top of page

Flirting With Danger

My return trip to Chad has been a bit surreal. The last time I was here, I was evacuated from my N’Djamena hotel by French military in an armored HV after two days of rebel attacks on the city – and one very intense moment as the rebels plastered our hotel with their machine guns. My teammates and I eventually made it out of the country via a French military plane to Gabon, a country to the southwest of Chad. Yet despite being in great physical danger, I don’t see this as the most dangerous moment of my life. Some may say I flirt with danger, but I say otherwise.

What do I see as being truly dangerous? Losing passion in life, being complacent or not believing in yourself and forgetting who you truly are. Possibly numbing oneself with food, drugs, television, or entertainment to make it through the day instead of living life. It is playing with fire when you stop following your dreams and you forget what is most precious to you. It is dangerous to accept life as it is; to play small and ignore that inner voice that is pushing you to your life’s calling.

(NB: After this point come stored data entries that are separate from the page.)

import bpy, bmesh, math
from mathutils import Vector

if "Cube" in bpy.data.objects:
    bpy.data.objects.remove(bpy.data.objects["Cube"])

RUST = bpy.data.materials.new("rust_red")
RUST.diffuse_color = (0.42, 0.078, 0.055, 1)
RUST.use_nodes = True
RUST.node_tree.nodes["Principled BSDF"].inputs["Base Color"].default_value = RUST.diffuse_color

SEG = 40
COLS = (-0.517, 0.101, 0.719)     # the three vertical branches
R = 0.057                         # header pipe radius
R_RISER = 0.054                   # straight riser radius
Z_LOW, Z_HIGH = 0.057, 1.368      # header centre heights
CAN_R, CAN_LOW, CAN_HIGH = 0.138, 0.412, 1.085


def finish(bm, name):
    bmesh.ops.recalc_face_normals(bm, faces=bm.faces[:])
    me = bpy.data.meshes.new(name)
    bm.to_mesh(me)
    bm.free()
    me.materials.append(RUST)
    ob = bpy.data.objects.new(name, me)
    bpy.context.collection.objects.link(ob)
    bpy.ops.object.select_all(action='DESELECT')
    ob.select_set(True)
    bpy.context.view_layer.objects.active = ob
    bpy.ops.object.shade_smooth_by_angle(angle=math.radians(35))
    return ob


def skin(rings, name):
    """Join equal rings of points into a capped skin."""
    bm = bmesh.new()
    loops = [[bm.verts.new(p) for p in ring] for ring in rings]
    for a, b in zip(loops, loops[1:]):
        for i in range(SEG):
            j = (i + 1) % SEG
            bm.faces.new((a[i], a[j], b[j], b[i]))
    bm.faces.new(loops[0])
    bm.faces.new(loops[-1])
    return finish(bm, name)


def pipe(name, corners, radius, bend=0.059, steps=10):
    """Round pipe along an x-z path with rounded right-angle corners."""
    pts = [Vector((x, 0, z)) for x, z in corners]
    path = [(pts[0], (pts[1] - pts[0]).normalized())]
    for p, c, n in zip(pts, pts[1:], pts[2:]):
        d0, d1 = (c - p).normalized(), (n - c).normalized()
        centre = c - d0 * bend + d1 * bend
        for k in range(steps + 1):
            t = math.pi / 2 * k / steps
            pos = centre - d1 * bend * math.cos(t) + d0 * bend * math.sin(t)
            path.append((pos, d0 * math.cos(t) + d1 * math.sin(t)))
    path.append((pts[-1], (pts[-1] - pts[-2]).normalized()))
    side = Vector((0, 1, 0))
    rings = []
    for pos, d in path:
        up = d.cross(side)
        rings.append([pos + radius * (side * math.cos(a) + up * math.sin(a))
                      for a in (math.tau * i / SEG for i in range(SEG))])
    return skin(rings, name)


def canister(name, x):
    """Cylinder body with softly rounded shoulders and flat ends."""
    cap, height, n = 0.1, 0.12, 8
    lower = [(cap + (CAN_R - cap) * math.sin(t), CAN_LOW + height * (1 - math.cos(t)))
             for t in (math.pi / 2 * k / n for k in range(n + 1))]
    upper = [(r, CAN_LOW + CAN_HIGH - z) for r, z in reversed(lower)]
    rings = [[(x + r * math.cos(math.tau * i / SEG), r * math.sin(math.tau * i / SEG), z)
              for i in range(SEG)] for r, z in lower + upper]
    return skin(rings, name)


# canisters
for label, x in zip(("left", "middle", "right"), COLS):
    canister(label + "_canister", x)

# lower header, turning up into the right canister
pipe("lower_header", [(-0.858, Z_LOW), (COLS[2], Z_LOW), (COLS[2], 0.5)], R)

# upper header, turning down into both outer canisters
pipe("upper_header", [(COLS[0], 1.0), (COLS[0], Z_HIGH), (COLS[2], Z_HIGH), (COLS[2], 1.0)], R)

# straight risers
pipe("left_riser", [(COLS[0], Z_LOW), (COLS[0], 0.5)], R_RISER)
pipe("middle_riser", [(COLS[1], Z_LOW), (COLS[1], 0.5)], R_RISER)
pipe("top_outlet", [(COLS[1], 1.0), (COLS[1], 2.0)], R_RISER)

So while visiting Chad and the refugee camps brings a bit of an inherent risk, I feel I am more likely to lose myself, my wife, or my family by tuning out rather than by following my passion and living my dream life.

However, following your dreams does come with some discomfort. My bag (the majority of my food and clothes) did not make it here to eastern Chad. Our plane was too small to accommodate all our luggage, which was mostly comprised of basic necessities for the team and tech equipment for the refugee camps. In a mad scramble at boarding time, we had to quickly decide which bags would stay and which would go. So with only two days of clean clothes, I either need to figure out how not to sweat in 100 degree desert heat for 8 hours straight – or my bag needs to get here soon.

Thank you all for all your support and joining us on this journey. We spend tomorrow in the camp and I am looking forward to it.

i-ACT footage from the 2006 battle of N’Djamena:


Help iACT continue to do what it does best:

Support refugees in the forgotten corners of the world through soccer and preschool.

bottom of page